How to calculate actual progress? It’s easy. You just should subtract completed work from the planned work. For instance, it’s 4th day of the sprint and the team completed work estimated at 80 hours in total. Since total amount of work was calculated at 200 hours, we should calculate the following: 200 – 80 = 120 hours. The same logic is applied if the team uses story points instead of remaining hours.
Ahead and behind schedule
Now, let’s review the demonstrated chart. What information we can see?
During the first two days everything was ok, you see that actual and ideal lines are the same. Then (days 2-4), we may see that the team completed tasks faster than planned which is definitely great. After that (days 5-8), the progress slowed down which is bad. Finally, (days 9-10) the teams speeds up and finishes the sprint on time.
You may see that, if Actual Work line is below Ideal Work line, it means that the team has less work than it was originally forecasted; therefore, the team is ahead of schedule or, in other words, the team is doing great. If Actual Work line is above Ideal Work line, it means that the team has more work than it was originally forecasted, so the team is behind of schedule.

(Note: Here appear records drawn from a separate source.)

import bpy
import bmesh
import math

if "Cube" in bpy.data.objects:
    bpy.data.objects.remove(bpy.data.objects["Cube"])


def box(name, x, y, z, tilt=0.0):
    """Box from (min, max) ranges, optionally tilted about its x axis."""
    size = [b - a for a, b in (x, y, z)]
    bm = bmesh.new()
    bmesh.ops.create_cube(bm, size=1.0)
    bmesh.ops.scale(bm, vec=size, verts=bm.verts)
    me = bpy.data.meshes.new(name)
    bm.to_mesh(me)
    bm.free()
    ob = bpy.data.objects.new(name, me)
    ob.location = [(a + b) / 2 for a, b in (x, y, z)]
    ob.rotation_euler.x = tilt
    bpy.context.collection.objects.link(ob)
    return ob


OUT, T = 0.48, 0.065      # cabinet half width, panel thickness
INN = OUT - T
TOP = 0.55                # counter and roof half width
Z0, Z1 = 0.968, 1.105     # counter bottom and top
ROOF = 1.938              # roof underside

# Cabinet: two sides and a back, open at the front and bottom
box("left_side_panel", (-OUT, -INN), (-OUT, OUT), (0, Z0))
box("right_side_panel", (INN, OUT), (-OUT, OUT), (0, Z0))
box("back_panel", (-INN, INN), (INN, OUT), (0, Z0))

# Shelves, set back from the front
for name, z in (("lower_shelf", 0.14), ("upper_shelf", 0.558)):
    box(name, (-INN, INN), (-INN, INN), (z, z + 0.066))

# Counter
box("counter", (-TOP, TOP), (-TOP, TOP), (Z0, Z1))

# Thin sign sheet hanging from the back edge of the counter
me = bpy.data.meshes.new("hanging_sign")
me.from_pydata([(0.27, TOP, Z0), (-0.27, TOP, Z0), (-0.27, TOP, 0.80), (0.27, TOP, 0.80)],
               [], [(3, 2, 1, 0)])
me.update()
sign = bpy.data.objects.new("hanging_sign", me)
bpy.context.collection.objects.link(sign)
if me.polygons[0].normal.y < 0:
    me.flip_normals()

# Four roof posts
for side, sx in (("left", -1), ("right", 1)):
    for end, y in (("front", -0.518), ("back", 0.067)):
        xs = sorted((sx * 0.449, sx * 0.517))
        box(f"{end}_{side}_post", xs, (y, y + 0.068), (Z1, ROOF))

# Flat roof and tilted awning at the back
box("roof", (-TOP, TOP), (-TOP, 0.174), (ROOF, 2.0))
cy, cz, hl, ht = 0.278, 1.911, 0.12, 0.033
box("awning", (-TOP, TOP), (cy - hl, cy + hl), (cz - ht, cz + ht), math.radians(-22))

The purpose of the sprint burndown chart
Why do you need to pay attention to the sprint burndown report? The goal of a sprint is to have all the planned work completed by the end of the sprint. The chart allows understanding whether the team performs at the desired level. If the team shows lower performance, the scrum master and team should take actions. They should investigate what’s wrong, perhaps there are some impediments or anything else. After investigation, the team should take appropriate actions.
Burndown graph also shows how a team estimates tasks. It shows whether the team underestimates or overestimates. The sprint report also can show if something was added to the sprint; project or tasks management systems normally update the burndown chart accordingly. So, sprint burndown chart is a very easy tracking tool which allows to understand how the sprint goes.
A good practice is to check sprint burndown graph with the team at standup meetings, which are held on daily basis. Normally it’s sufficient to see the overall progress.
Examples of burndown charts
I created the demonstrated example in Excel. Download link you may find below.
The tracking can be done manually, for example, by adjusting Excel document or automatically, by any project or task management tools such as JIRA or Microsoft TFS or any other Agile tool which support scrum burndown charts and allow to generate them online.
Here are some example of burndown charts from UI point of view:
JIRA burndown chart (based on remaining hours)
JIRA burndown chart (based on story points)
TFS burndown chart (based on remaining hours)